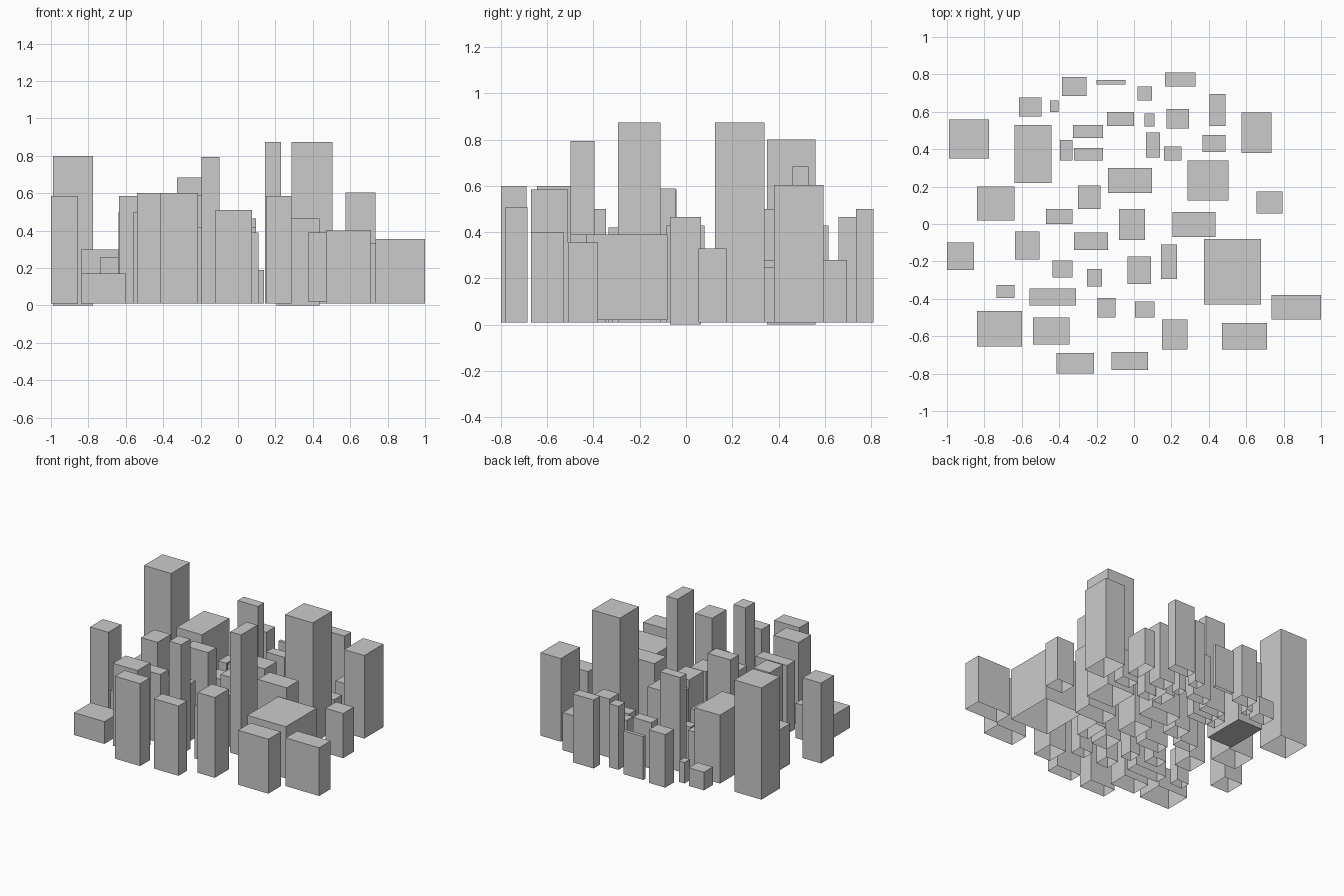
import bpy
import bmesh
from mathutils import Matrix, Vector

default_cube = bpy.data.objects.get("Cube")
if default_cube:
    bpy.data.objects.remove(default_cube, do_unlink=True)

# One plain concrete colour for the whole city
concrete = bpy.data.materials.new("plain_grey")
concrete.use_nodes = True
grey = (.6, .6, .6, 1)
concrete.diffuse_color = grey
concrete.node_tree.nodes["Principled BSDF"].inputs["Base Color"].default_value = grey


def building(name, left, right, front, back, top, base=.01, floor=False):
    """Flat-roofed building shell, open underneath unless it has a floor."""
    bm = bmesh.new()
    bmesh.ops.create_cube(bm, size=1)
    size = Vector((right - left, back - front, top - base))
    centre = Vector((left + right, front + back, top + base)) / 2
    bm.transform(Matrix.LocRotScale(centre, None, size))
    bm.normal_update()
    if not floor:
        under = [f for f in bm.faces if f.normal.z < -.5]
        bmesh.ops.delete(bm, geom=under, context='FACES_ONLY')
    mesh = bpy.data.meshes.new(name)
    bm.to_mesh(mesh)
    bm.free()
    mesh.materials.append(concrete)
    bpy.context.collection.objects.link(bpy.data.objects.new(name, mesh))


# Back edge of the city
building("back_corner_tower", -.99, -.775, .35, .56, .8, base=0)
building("back_right_low_house", -.615, -.495, .575, .675, .14)
building("back_right_small_shed", -.45, -.405, .6, .66, .16)
building("back_right_block", -.385, -.255, .685, .785, .39)
building("back_thin_slab", -.2, -.045, .745, .77, .32)
building("back_middle_block", .02, .095, .66, .735, .465)
building("back_left_wide_block", .165, .33, .735, .81, .5)
building("back_left_narrow_house", .405, .49, .525, .695, .28)
building("back_left_tower", .575, .735, .38, .595, .605)

# Inner back quarter
building("inner_back_house", -.145, 0, .525, .6, .34)
building("inner_back_small_house", .055, .11, .52, .59, .3)
building("inner_back_left_block", .175, .295, .51, .615, .43)
building("deep_hall", -.64, -.44, .22, .53, .5, floor=True)
building("inner_back_slab_tower", -.325, -.165, .46, .53, .685)
building("courtyard_narrow_house", -.395, -.33, .34, .45, .28)
building("courtyard_wide_house", -.32, -.165, .34, .405, .28)
building("courtyard_low_house", .065, .14, .355, .49, .19)
building("courtyard_left_house", .16, .255, .34, .415, .25)
building("sheltered_house", .365, .49, .385, .475, .22)
building("main_tower", .285, .505, .125, .34, .875)

# Middle band
building("central_wide_block", -.14, .095, .165, .3, .42)
building("central_house", -.3, -.18, .08, .205, .3)
building("right_side_low_block", -.84, -.64, .02, .2, .3)
building("middle_right_house", -.47, -.33, 0, .08, .36)
building("middle_block", -.08, .06, -.085, .08, .43)
building("middle_left_block", .205, .435, -.07, .065, .465, base=0)
building("left_side_house", .655, .795, .055, .175, .33)
building("right_edge_tower", -1, -.855, -.245, -.1, .585)
building("right_inner_tower", -.635, -.505, -.19, -.04, .585)
building("middle_slab_tower", -.32, -.14, -.14, -.045, .59)
building("large_hall", .375, .68, -.43, -.08, .39, base=.02)

# Inner front quarter
building("inner_front_right_house", -.435, -.33, -.285, -.195, .38)
building("inner_front_small_house", -.25, -.17, -.335, -.24, .42)
building("inner_front_block", -.035, .09, -.32, -.175, .38)
building("slender_tall_tower", .145, .23, -.295, -.11, .875)
building("small_right_house", -.735, -.64, -.395, -.325, .26)
building("long_front_block", -.56, -.31, -.435, -.345, .5)
building("slender_front_tower", -.195, -.1, -.5, -.395, .795)
building("inner_front_left_house", .005, .11, -.5, -.415, .39)

# Front edge of the city
building("left_corner_block", .735, 1, -.51, -.38, .355)
building("right_corner_low_hall", -.84, -.6, -.655, -.465, .17)
building("front_right_inner_tower", -.54, -.345, -.645, -.5, .6)
building("front_right_tower", -.415, -.215, -.8, -.69, .6)
building("front_middle_tower", -.12, .075, -.78, -.685, .51)
building("front_left_tower", .15, .285, -.67, -.51, .585)
building("front_left_wide_block", .47, .71, -.67, -.53, .4)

+ + + + + + +

§ YOUR TASK:
From the first line to the last, retype the entries above exactly, minus the pictures.

§ EXPECTED OUTPUT:
import bpy
import bmesh
from mathutils import Matrix, Vector

default_cube = bpy.data.objects.get("Cube")
if default_cube:
    bpy.data.objects.remove(default_cube, do_unlink=True)

# One plain concrete colour for the whole city
concrete = bpy.data.materials.new("plain_grey")
concrete.use_nodes = True
grey = (.6, .6, .6, 1)
concrete.diffuse_color = grey
concrete.node_tree.nodes["Principled BSDF"].inputs["Base Color"].default_value = grey


def building(name, left, right, front, back, top, base=.01, floor=False):
    """Flat-roofed building shell, open underneath unless it has a floor."""
    bm = bmesh.new()
    bmesh.ops.create_cube(bm, size=1)
    size = Vector((right - left, back - front, top - base))
    centre = Vector((left + right, front + back, top + base)) / 2
    bm.transform(Matrix.LocRotScale(centre, None, size))
    bm.normal_update()
    if not floor:
        under = [f for f in bm.faces if f.normal.z < -.5]
        bmesh.ops.delete(bm, geom=under, context='FACES_ONLY')
    mesh = bpy.data.meshes.new(name)
    bm.to_mesh(mesh)
    bm.free()
    mesh.materials.append(concrete)
    bpy.context.collection.objects.link(bpy.data.objects.new(name, mesh))


# Back edge of the city
building("back_corner_tower", -.99, -.775, .35, .56, .8, base=0)
building("back_right_low_house", -.615, -.495, .575, .675, .14)
building("back_right_small_shed", -.45, -.405, .6, .66, .16)
building("back_right_block", -.385, -.255, .685, .785, .39)
building("back_thin_slab", -.2, -.045, .745, .77, .32)
building("back_middle_block", .02, .095, .66, .735, .465)
building("back_left_wide_block", .165, .33, .735, .81, .5)
building("back_left_narrow_house", .405, .49, .525, .695, .28)
building("back_left_tower", .575, .735, .38, .595, .605)

# Inner back quarter
building("inner_back_house", -.145, 0, .525, .6, .34)
building("inner_back_small_house", .055, .11, .52, .59, .3)
building("inner_back_left_block", .175, .295, .51, .615, .43)
building("deep_hall", -.64, -.44, .22, .53, .5, floor=True)
building("inner_back_slab_tower", -.325, -.165, .46, .53, .685)
building("courtyard_narrow_house", -.395, -.33, .34, .45, .28)
building("courtyard_wide_house", -.32, -.165, .34, .405, .28)
building("courtyard_low_house", .065, .14, .355, .49, .19)
building("courtyard_left_house", .16, .255, .34, .415, .25)
building("sheltered_house", .365, .49, .385, .475, .22)
building("main_tower", .285, .505, .125, .34, .875)

# Middle band
building("central_wide_block", -.14, .095, .165, .3, .42)
building("central_house", -.3, -.18, .08, .205, .3)
building("right_side_low_block", -.84, -.64, .02, .2, .3)
building("middle_right_house", -.47, -.33, 0, .08, .36)
building("middle_block", -.08, .06, -.085, .08, .43)
building("middle_left_block", .205, .435, -.07, .065, .465, base=0)
building("left_side_house", .655, .795, .055, .175, .33)
building("right_edge_tower", -1, -.855, -.245, -.1, .585)
building("right_inner_tower", -.635, -.505, -.19, -.04, .585)
building("middle_slab_tower", -.32, -.14, -.14, -.045, .59)
building("large_hall", .375, .68, -.43, -.08, .39, base=.02)

# Inner front quarter
building("inner_front_right_house", -.435, -.33, -.285, -.195, .38)
building("inner_front_small_house", -.25, -.17, -.335, -.24, .42)
building("inner_front_block", -.035, .09, -.32, -.175, .38)
building("slender_tall_tower", .145, .23, -.295, -.11, .875)
building("small_right_house", -.735, -.64, -.395, -.325, .26)
building("long_front_block", -.56, -.31, -.435, -.345, .5)
building("slender_front_tower", -.195, -.1, -.5, -.395, .795)
building("inner_front_left_house", .005, .11, -.5, -.415, .39)

# Front edge of the city
building("left_corner_block", .735, 1, -.51, -.38, .355)
building("right_corner_low_hall", -.84, -.6, -.655, -.465, .17)
building("front_right_inner_tower", -.54, -.345, -.645, -.5, .6)
building("front_right_tower", -.415, -.215, -.8, -.69, .6)
building("front_middle_tower", -.12, .075, -.78, -.685, .51)
building("front_left_tower", .15, .285, -.67, -.51, .585)
building("front_left_wide_block", .47, .71, -.67, -.53, .4)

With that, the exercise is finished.